[[ SOURCE RECORDS, beginning ]]

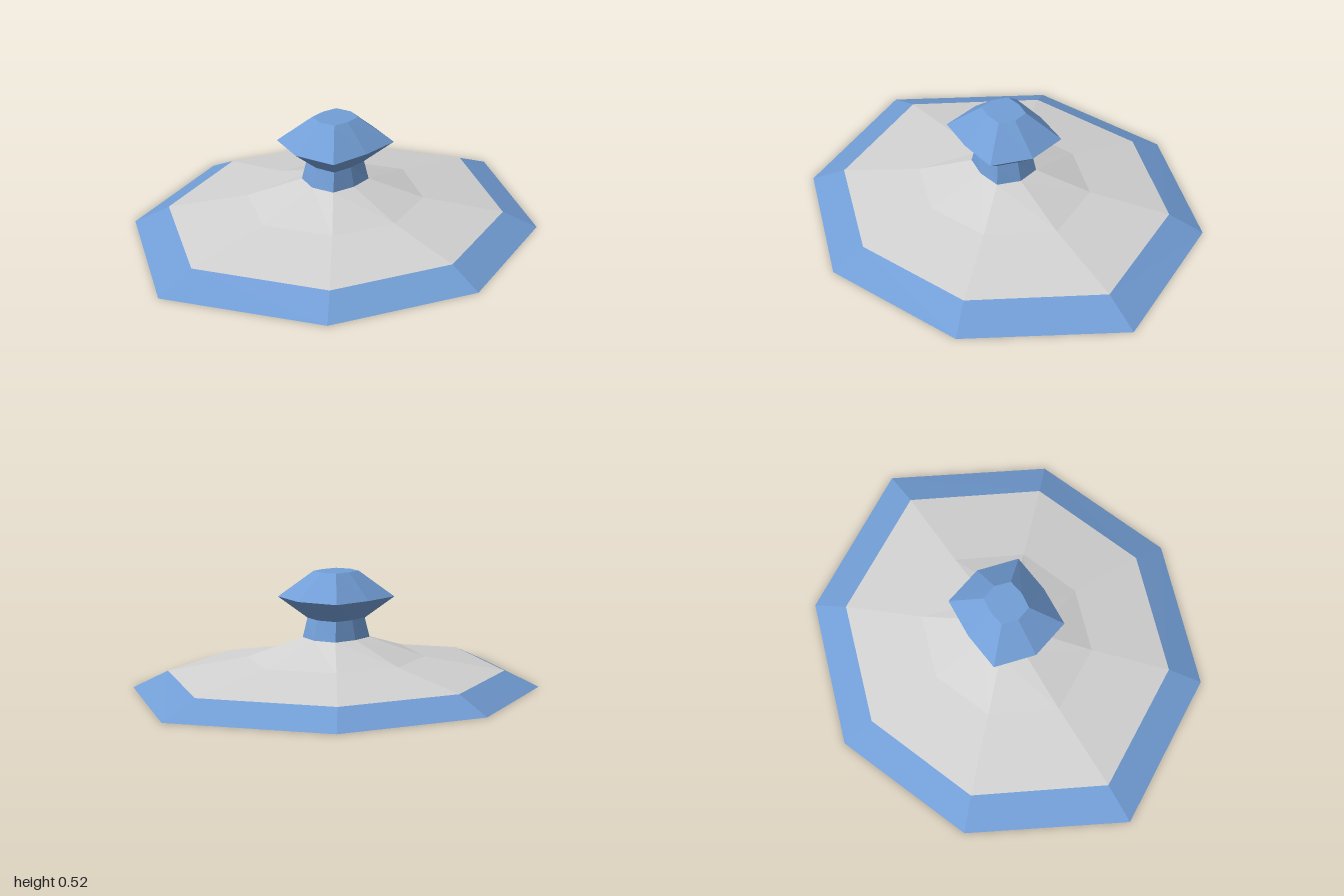
import * as THREE from 'three';

// Each ring: height, half width in x, half depth in z, diagonal corner (x, z)
const RIM_BOTTOM = [0, 0.87, 1, 0.64, 0.642];
const RIM_TOP = [0.075, 0.72, 0.823, 0.533, 0.53];
const SHOULDER = [0.14, 0.375, 0.428, 0.278, 0.278];
const NECK_BOTTOM = [0.228, 0.12, 0.14, 0.102, 0.108];
const NECK_TOP = [0.315, 0.1, 0.115, 0.09, 0.09];
const KNOB_WIDE = [0.41, 0.198, 0.235, 0.183, 0.182];
const KNOB_TOP = [0.525, 0.08, 0.093, 0.07, 0.071];

// Eight corners of a ring, going round from +x through +z
function corners([y, w, d, cx, cz]) {
  return [[w, 0], [cx, cz], [0, d], [-cx, cz], [-w, 0], [-cx, -cz], [0, -d], [cx, -cz]]
    .map(([x, z]) => [x, y, z]);
}

function meshFrom(name, positions, material) {
  const geometry = new THREE.BufferGeometry();
  geometry.setAttribute('position', new THREE.Float32BufferAttribute(positions.flat(), 3));
  geometry.computeVertexNormals(); // unshared corners give flat facets
  const mesh = new THREE.Mesh(geometry, material);
  mesh.name = name;
  return mesh;
}

// Faceted wall through a stack of rings
function loft(name, rings, material) {
  const loops = rings.map(corners);
  const p = [];
  for (let r = 0; r < loops.length - 1; r++) {
    for (let i = 0; i < 8; i++) {
      const j = (i + 1) % 8;
      const [a, b, c, d] = [loops[r][i], loops[r][j], loops[r + 1][j], loops[r + 1][i]];
      p.push(a, d, c, a, c, b);
    }
  }
  return meshFrom(name, p, material);
}

// Flat lid closing a ring, facing up or down
function cap(name, ring, material, up) {
  const loop = corners(ring);
  const p = [];
  for (let i = 0; i < 8; i++) {
    const a = loop[i], b = loop[(i + 1) % 8], centre = [0, ring[0], 0];
    p.push(centre, ...(up ? [b, a] : [a, b]));
  }
  return meshFrom(name, p, material);
}

export function createModel() {
  const blue = new THREE.MeshStandardMaterial({ color: 0x729ed6 });
  blue.name = 'blue';
  const grey = new THREE.MeshStandardMaterial({ color: 0xd2d2d2 });
  grey.name = 'light grey';
  const black = new THREE.MeshStandardMaterial({ color: 0x111111 });
  black.name = 'black';

  const model = new THREE.Group();
  model.name = 'knobbedDisc';
  model.add(
    cap('underside', RIM_BOTTOM, black, false),
    loft('rim', [RIM_BOTTOM, RIM_TOP], blue),
    loft('dome', [RIM_TOP, SHOULDER, NECK_BOTTOM], grey),
    loft('neck', [NECK_BOTTOM, NECK_TOP], blue),
    loft('knob', [NECK_TOP, KNOB_WIDE, KNOB_TOP], blue),
    cap('knobTop', KNOB_TOP, blue, true)
  );
  return model;
}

[[ SOURCE RECORDS, end ]]

* **TASK GOAL**: For each line of the data that has the word "name", report that line.

* **SOLVED EXERCISE**:
function meshFrom(name, positions, material) {
  mesh.name = name;
function loft(name, rings, material) {
  return meshFrom(name, p, material);
function cap(name, ring, material, up) {
  return meshFrom(name, p, material);
  blue.name = 'blue';
  grey.name = 'light grey';
  black.name = 'black';
  model.name = 'knobbedDisc';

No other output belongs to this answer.